The new season has begun: DLR is once again looking for the best application ideas in the fields of satellite navigation and Earth observation for the European Satellite Navigation Competition (ESNC) and the Copernicus Masters. Now, the possibilities are greater. The European satellite navigation system Galileo has been providing services since the end of 2016. Previously, an Ariane rocket delivered four Galileo satellites into their orbits simultaneously, bringing the Galileo system to 18 satellites. The European Earth Observation Programme Copernicus is now ready for action: with the launch of Sentinel-2B at the beginning of March 2017, five satellites are now on their ‘guardian’ mission, delivering valuable data on Earth’s surface, oceans, atmosphere, disaster management, climate change and security.
Robust Means Trust – Galileo for Reliable Positioning
The DLR Special Prize has been awarded as part of the European Satellite Navigation Competition (ESNC) for many years now. This year, approaches and ideas that contribute to the reliability of Galileo services and exploit opportunities for further development are sought.
Galileo is a driver for various new coming applications targeting a broad field from mass market to professional, governmental and safety-critical applications. Along with the applications new challenging requirements have to be fulfilled, especially targeting a robust, resilient and ubiquitous provision of navigation information. This includes positioning in challenging environmental conditions such as dense urban scenarios and in areas with potential radio interference or other types of radio propagation. It is therefore the aim of the DLR Special Topic Prize to maximise the benefits for the user community by supporting new applications and solutions to meet the needs of the real world.
Topic 1: Resilient GNSS
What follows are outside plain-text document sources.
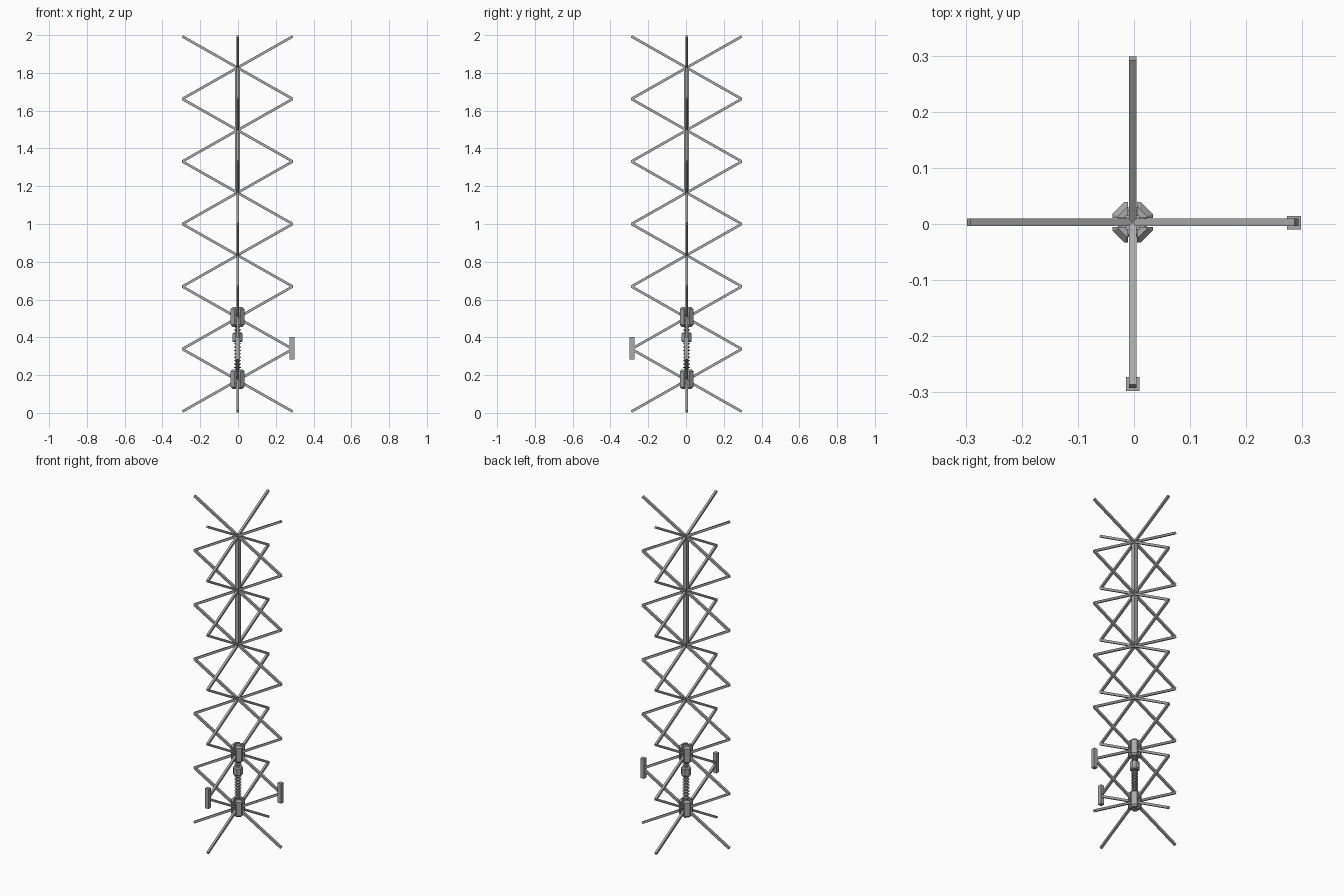
import bpy, bmesh, math
from mathutils import Matrix, Vector

if "Cube" in bpy.data.objects:
    bpy.data.objects.remove(bpy.data.objects["Cube"])

CX, CY = -0.0025, 0.003          # mast axis
STEP, P0 = 0.331, 0.1725         # pivot spacing, first pivot height
REACH, BAR = 0.292, 0.0135       # arm reach, bar thickness

grey = bpy.data.materials.new("steel_grey")
grey.diffuse_color = (0.40, 0.40, 0.40, 1)
grey.use_nodes = True
grey.node_tree.nodes["Principled BSDF"].inputs["Base Color"].default_value = grey.diffuse_color


def finish(bm, name):
    bmesh.ops.recalc_face_normals(bm, faces=bm.faces)
    me = bpy.data.meshes.new(name)
    bm.to_mesh(me)
    bm.free()
    me.materials.append(grey)
    ob = bpy.data.objects.new(name, me)
    bpy.context.collection.objects.link(ob)
    return ob


def box(name, loc, size, rot=Matrix.Identity(4)):
    bm = bmesh.new()
    m = Matrix.Translation(loc) @ rot @ Matrix.Diagonal((*size, 1))
    bmesh.ops.create_cube(bm, size=1, matrix=m)
    return finish(bm, name)


def lathe(profile, sides=8):
    """Stack of polygon rings (flat radius, z), capped, flats on the axes."""
    bm = bmesh.new()
    rings = []
    for r, z in profile:
        R = r / math.cos(math.pi / sides)
        rings.append([bm.verts.new((R * math.cos((i + .5) * math.tau / sides),
                                    R * math.sin((i + .5) * math.tau / sides), z))
                      for i in range(sides)])
    for a, b in zip(rings, rings[1:]):
        for i in range(sides):
            j = (i + 1) % sides
            bm.faces.new((a[i], a[j], b[j], b[i]))
    bm.faces.new(rings[0][::-1])
    bm.faces.new(rings[-1])
    return bm


def place(bm, z, name):
    bmesh.ops.translate(bm, verts=bm.verts, vec=(CX, CY, z))
    return finish(bm, name)


# crossed scissor bars, six levels in two perpendicular planes
angle = math.atan2(STEP / 2, REACH)
length = 2 * math.hypot(STEP / 2, REACH)
for k in range(6):
    for plane in (0, 1):
        for s in (-1, 1):
            rot = Matrix.Rotation(plane * math.pi / 2, 4, 'Z') @ Matrix.Rotation(s * angle, 4, 'Y')
            box("scissor_bar", (CX, CY, P0 + k * STEP), (length, BAR, BAR), rot)

# slotted octagonal hubs on the two lowest pivots
for z in (0.179, 0.508):
    for sx in (-1, 1):
        for sy in (-1, 1):
            bm = lathe([(0.026, -0.052), (0.036, -0.041), (0.036, 0.041), (0.026, 0.052)])
            for n in (Vector((sx, 0, 0)), Vector((0, sy, 0))):
                geom = bm.verts[:] + bm.edges[:] + bm.faces[:]
                bmesh.ops.bisect_plane(bm, geom=geom, plane_co=n * 0.008, plane_no=n, clear_inner=True)
                bmesh.ops.holes_fill(bm, edges=[e for e in bm.edges if e.is_boundary])
            place(bm, z, "hub_quarter")
    place(lathe([(0.021, -0.045), (0.021, 0.045)]), z, "hub_core")

# ridged lead screw between the hubs
prof = [(0.010, 0.21)]
z = 0.236
while z < 0.46:
    prof += [(0.010, z), (0.018, z + 0.003), (0.018, z + 0.006), (0.010, z + 0.009)]
    z += 0.018
prof.append((0.010, 0.48))
place(lathe(prof), 0, "lead_screw")

# nut on the screw
place(lathe([(0.021, 0.374), (0.026, 0.380), (0.026, 0.420), (0.021, 0.426)]), 0, "screw_nut")

# square column in the upper section
box("upper_column", (CX, CY, 1.4965), (0.025, 0.025, 2 * STEP))

# upright pads on two arm tips
box("right_pad", (0.2855, CY - 0.001, 0.342), (0.025, 0.024, 0.12))
box("front_pad", (CX, -0.2855, 0.342), (0.024, 0.025, 0.12))
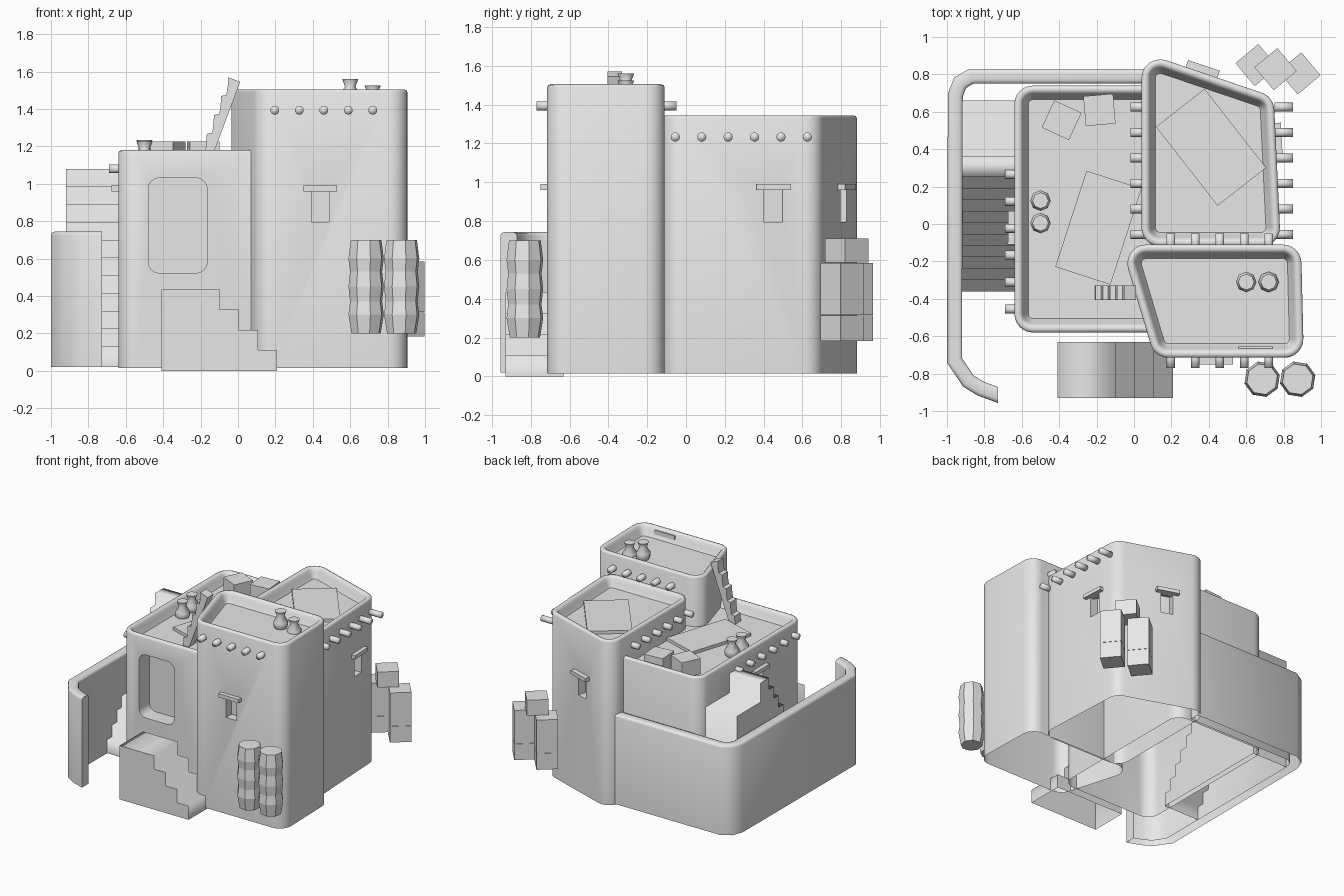
import bpy, bmesh, math
from mathutils import Vector, Matrix

if "Cube" in bpy.data.objects:
    bpy.data.objects.remove(bpy.data.objects["Cube"])

clay = bpy.data.materials.new("grey_clay")
clay.use_nodes = True
clay.diffuse_color = (0.8, 0.8, 0.8, 1)
clay.node_tree.nodes["Principled BSDF"].inputs["Base Color"].default_value = (0.8, 0.8, 0.8, 1)


def finish(name, bm, smooth=None):
    bmesh.ops.recalc_face_normals(bm, faces=bm.faces)
    mesh = bpy.data.meshes.new(name)
    bm.to_mesh(mesh)
    bm.free()
    mesh.materials.append(clay)
    ob = bpy.data.objects.new(name, mesh)
    bpy.context.collection.objects.link(ob)
    if smooth:
        select(ob)
        bpy.ops.object.shade_smooth_by_angle(angle=math.radians(smooth))
    return ob


def select(ob):
    bpy.ops.object.select_all(action='DESELECT')
    ob.select_set(True)
    bpy.context.view_layer.objects.active = ob


def box(name, centre, size, turn=0, bevel=0):
    bm = bmesh.new()
    bmesh.ops.create_cube(bm, size=1, matrix=Matrix.Diagonal((*size, 1)))
    if bevel:
        # round only the edges running through the depth of the opening
        edges = [e for e in bm.edges if abs((e.verts[0].co - e.verts[1].co).y) > 0.01]
        bmesh.ops.bevel(bm, geom=edges, offset=bevel, segments=4, affect='EDGES', profile=0.5)
    bm.transform(Matrix.Translation(centre) @ Matrix.Rotation(math.radians(turn), 4, 'Z'))
    return finish(name, bm)


def loft(bm, rings, closed=True):
    loops = [[bm.verts.new(p) for p in ring] for ring in rings]
    n = len(loops[0])
    for a, b in zip(loops, loops[1:]):
        for i in range(n if closed else n - 1):
            j = (i + 1) % n
            bm.faces.new((a[i], a[j], b[j], b[i]))
    return loops


def lathe(name, profile, centre, sides, smooth=None, turn=0):
    bm = bmesh.new()
    rings = [[Vector(centre) + Vector((r * math.cos(a), r * math.sin(a), z))
              for a in (math.tau * (i + turn) / sides for i in range(sides))] for r, z in profile]
    loops = loft(bm, rings)
    bm.faces.new(loops[0])
    bm.faces.new(loops[-1])
    return finish(name, bm, smooth)


def open_base(bm, height):
    low = [f for f in bm.faces if all(v.co.z < height for v in f.verts)]
    bmesh.ops.delete(bm, geom=low, context='FACES')


def prism(name, outline, axis, low, high, soft=False):
    bm = bmesh.new()
    place = (lambda a, z, d: (d, a, z)) if axis == 'X' else (lambda a, z, d: (a, d, z))
    loops = loft(bm, [[place(a, z, d) for a, z in outline] for d in (low, high)])
    for f in bm.faces:
        f.smooth = soft
    for loop in loops:
        cap = bm.faces.new(loop)
        for e in cap.edges:
            e.smooth = False
    bmesh.ops.recalc_face_normals(bm, faces=bm.faces)
    open_base(bm, 0.03)
    return finish(name, bm)


def rounded(corners, radius, inset, steps=6):
    # counter-clockwise footprint with arcs; inset keeps the arc centres
    points = []
    for i, c in enumerate(corners):
        p, a, b = Vector(c), Vector(corners[i - 1]), Vector(corners[(i + 1) % len(corners)])
        d1, d2 = (p - a).normalized(), (b - p).normalized()
        n1, n2 = Vector((d1.y, -d1.x)), Vector((d2.y, -d2.x))
        mid = (n1 + n2).normalized()
        centre = p - mid * (radius / mid.dot(n1))
        a1 = math.atan2(n1.y, n1.x)
        sweep = (math.atan2(n2.y, n2.x) - a1) % math.tau
        for k in range(steps + 1):
            t = a1 + sweep * k / steps
            points.append(centre + Vector((math.cos(t), math.sin(t))) * (radius - inset))
    return points


def building(name, corners, top, cutters):
    base = 0.015
    section = [(0, base), (0, top - 0.015), (0.005, top - 0.005), (0.018, top), (0.032, top - 0.002),
               (0.044, top - 0.015), (0.052, top - 0.04), (0.075, top - 0.08)]
    bm = bmesh.new()
    loops = loft(bm, [[(p.x, p.y, z) for p in rounded(corners, 0.1, d)] for d, z in section])
    bm.faces.new(loops[0])
    bm.faces.new(loops[-1])
    ob = finish(name, bm)
    select(ob)
    for cutter in cutters:
        mod = ob.modifiers.new("opening", 'BOOLEAN')
        mod.operation, mod.solver, mod.object = 'DIFFERENCE', 'EXACT', cutter
        bpy.ops.object.modifier_apply(modifier=mod.name)
        bpy.data.objects.remove(cutter)
    # hollow underside
    bm = bmesh.new()
    bm.from_mesh(ob.data)
    open_base(bm, base + 0.01)
    bm.to_mesh(ob.data)
    bm.free()
    bpy.ops.object.shade_smooth_by_angle(angle=math.radians(50))


def window(name, x, y, turn):
    # lintel over a square opening; returns the cutter
    box(name + "_lintel", (x, y, 0.975), (0.18, 0.07, 0.03), turn)
    return box(name + "_opening", (x, y, 0.885), (0.095, 0.14, 0.18), turn)


def beam(name, centre, axis):
    bm = bmesh.new()
    bmesh.ops.create_cone(bm, cap_ends=True, segments=10, radius1=0.024, radius2=0.024, depth=0.1)
    bm.transform(Matrix.Translation(centre) @ Matrix.Rotation(math.pi / 2, 4, 'Y' if axis == 'X' else 'X'))
    finish(name, bm, 100)


# Three rounded adobe blocks with parapets and openings
doorway = box("doorway", (-0.322, -0.57, 0.777), (0.315, 0.24, 0.51), bevel=0.06)
building("main_house", [(-0.64, -0.58), (0.2, -0.58), (0.2, 0.74), (-0.64, 0.74)], 1.18,
         [doorway, window("side_window", -0.64, -0.02, 90)])
building("front_tower", [(0.11, -0.715), (0.908, -0.715), (0.893, -0.11), (-0.07, -0.11)], 1.505,
         [window("front_window", 0.44, -0.715, 0)])
building("back_house", [(0.04, -0.12), (0.785, -0.12), (0.747, 0.68), (0.04, 0.92)], 1.345,
         [window("right_window", 0.755, 0.45, 93), window("back_window", 0.363, 0.815, -18.5)])

# Roof beam ends
for i in range(5):
    for y in (-0.72, -0.1):
        beam("tower_beam", (0.197 + 0.131 * i, y, 1.393), 'Y')
for i in range(6):
    y = -0.055 + 0.136 * i
    beam("back_house_beam", (0.8, y, 1.233), 'X')
    beam("back_house_beam", (0.03, y, 1.233), 'X')
    beam("main_house_beam", (-0.64, 0.265 - 0.144 * i, 1.08), 'X')

# Entrance steps
outline = [(-0.41, 0), (-0.41, 0.435)]
for i in range(4):
    x, z = -0.1 + 0.103 * i, 0.435 - 0.108 * i
    outline += [(x, z), (x, z - 0.108 if i < 3 else 0)]
prism("front_steps", outline, 'Y', -0.93, -0.63, True)

# Side staircase climbing to a landing
outline = [(0.66, 0.02), (0.66, 0.925), (0.36, 0.925), (0.36, 1.08)]
for i in range(11):
    y, z = 0.25 - 0.061 * i, 1.08 - 0.095 * i
    outline += [(y, z), (y, z - 0.095 if i < 10 else 0.02)]
prism("side_stairs", outline, 'X', -0.92, -0.6, True)

# Courtyard wall swept along a bent path
path = [Vector(p) for p in [(0.08, 0.79), (-0.87, 0.79), (-0.93, 0.755), (-0.955, 0.69), (-0.96, -0.73),
                            (-0.885, -0.84), (-0.82, -0.88), (-0.728, -0.914)]]
section = [(-0.04, 0.02), (-0.04, 0.725), (-0.035, 0.738), (-0.02, 0.744),
           (0.02, 0.744), (0.035, 0.738), (0.04, 0.725), (0.04, 0.02)]
rings = []
for i, p in enumerate(path):
    d1 = (p - path[i - 1]).normalized() if i else (path[1] - p).normalized()
    # the free end is cut square to the front
    d2 = (path[i + 1] - p).normalized() if i + 1 < len(path) else Vector((d1.x, -d1.y))
    d = (d1 + d2).normalized()
    side = Vector((d.y, -d.x)) / d.dot(d1)
    rings.append([(*(p + side * o), z) for o, z in section])
bm = bmesh.new()
loops = loft(bm, rings, closed=False)
bm.faces.new(loops[0])
bm.faces.new(loops[-1])
finish("courtyard_wall", bm, 50)

# Notched log ladder
foot, head = Vector((-0.177, 1.04)), Vector((0.012, 1.545))
outline = [foot, head]
rise = (head - foot) / 5
across = Vector((-rise.y, rise.x)).normalized()
for i in range(5, 0, -1):
    outline += [foot + rise * i + across * 0.07, foot + rise * (i - 0.4) + across * 0.055,
                foot + rise * (i - 0.85) + across * 0.045]
prism("log_ladder", outline, 'Y', -0.405, -0.33)

# Pots
pot = [(0.028, 0), (0.055, 0.06), (0.055, 0.09), (0.028, 0.135), (0.043, 0.175)]
for x, y, z in [(-0.5, 0.125, 1.06), (-0.5, 0.005, 1.05), (0.6, -0.31, 1.385), (0.72, -0.31, 1.35)]:
    lathe("clay_pot", pot, (x, y, z), 8, 100)

# Ribbed barrels
barrel = [(0.08, 0.2), (0.097, 0.3), (0.088, 0.37), (0.097, 0.45), (0.088, 0.53), (0.097, 0.6), (0.084, 0.7)]
for x in (0.685, 0.875):
    lathe("barrel", barrel, (x, -0.83, 0), 8, turn=0.3)

# Crates, roof mats and a hanging on the tower parapet
for x, y in [(0.655, 0.85), (0.885, 0.805)]:
    box("lower_crate", (x, y, 0.248), (0.16, 0.16, 0.13), 40)
    box("tall_crate", (x, y, 0.45), (0.16, 0.16, 0.27), 40)
box("top_crate", (0.757, 0.828, 0.648), (0.16, 0.16, 0.125), 40)
box("roof_crate", (-0.387, 0.555, 1.14), (0.16, 0.16, 0.17), -25)
box("roof_crate", (-0.185, 0.61, 1.14), (0.16, 0.16, 0.17), 5)
box("back_house_mat", (0.412, 0.41, 1.275), (0.535, 0.33, 0.03), -52)
box("main_house_mat", (-0.19, -0.02, 1.11), (0.31, 0.54, 0.03), -18)
box("parapet_hanging", (0.65, -0.66, 1.455), (0.18, 0.01, 0.06))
Wide usage of GNSS requires reliable provision of positioning services with sufficient accuracy and availability, and in case of safety-critical applications also integrity and continuity.
Challenge: Hardening PNT with robust designs or backup.
Areas of search:
- Making GNSS receivers robust in challenging conditions
- Fusing GNSS data with information from other sensors for Resilient PNT
- Making the Galileo System itself even more robust against various sources of influences
- Complementing PNT by Non-GNSS (…)
Scope: Identify the problem – create a solution – overcome current limitations – prepare for the future.
Topic 2: Early Services and Applications
Challenge: Utilising Galileo Early Services as standalone system and/or in a Multi Constellation Environment
Areas of search:
- Applications using Early Services of Galileo especially in challenging environments
- Using Galileo in a Multi Constellation Context (…)
- Technical and application oriented solutions
- From space to spatial
- Ready & robust
For the best usage of GNSS with top-grade trust
The call for proposals is geared towards companies, research institutions, organisations as well as individuals. The winner of the special prize will be awarded a DLR voucher as a prize for further development and targeted implementation of the idea — for example in the form of feasibility studies, design studies or prototype developments. The consultancy and development services at the DLR will cover five person months; conversion to a cash prize is not permitted. The ESNC competition offers the possibility to apply in several categories. The jury will nominate a total winner from the group of finalists – the ‘GALILEO Master 2017’. Since 2004, the competition has been organised by AZO GmbH in Oberpfaffenhofen. More information can be found here: www.esnc.eu
Copernicus Masters 2017
The DLR Environment, Energy & Health Challenge
DLR is looking for new applications in Earth observation that address climate change and environmental issues. Sustainable energy management and human health aspects are often related to environmental conditions. In addition to general environmental management, ideas for the generation, distribution or consumption of energy – as well as monitoring or management of health and welfare using remote sensing data – will thus be especially welcome.
Proposals must be based on existing or imminent Earth observation data – preferably from Copernicus Sentinels. They may be supplemented by any kind of ancillary geo-information, such as crowdsourced data or in-situ measurements, for further information enrichment, validation or application. The proposed products or services derived from the ideas submitted should either support professionals in environmental assessment and energy and health management, or empower the general public and consumer-oriented markets. The applications can range from a local to a global scale.
Participants are encouraged to submit innovative ways to link remote-sensing-based products and services with user needs. The ideas can also describe a real-world implementation scenario that includes the general public and/or potential commercial benefits.
- The winner will be awarded a cash prize of 5000 euro.
- The winner will benefit from a substantial satellite data quota worth 5000 euro made possible with financial support by the European Commission.
- Finalists will be automatically granted access to the Copernicus Accelerator programme (if eligible).
Copernicus Masters: overall competition
The international competition ‘Copernicus Masters’ offers the possibility to participate in several ‘Challenges’. The winners of each challenge are selected by experts from industry and research. The grand winner – the ‘Copernicus Master 2017’ – is given the opportunity to be present at the launch of an Earth observation satellite in Kourou, French Guiana, and receives a cash prize. The competition will be organised by AZO. Information on all individual tenders, partners and terms of participation can also be found here: www.copernicus-masters.com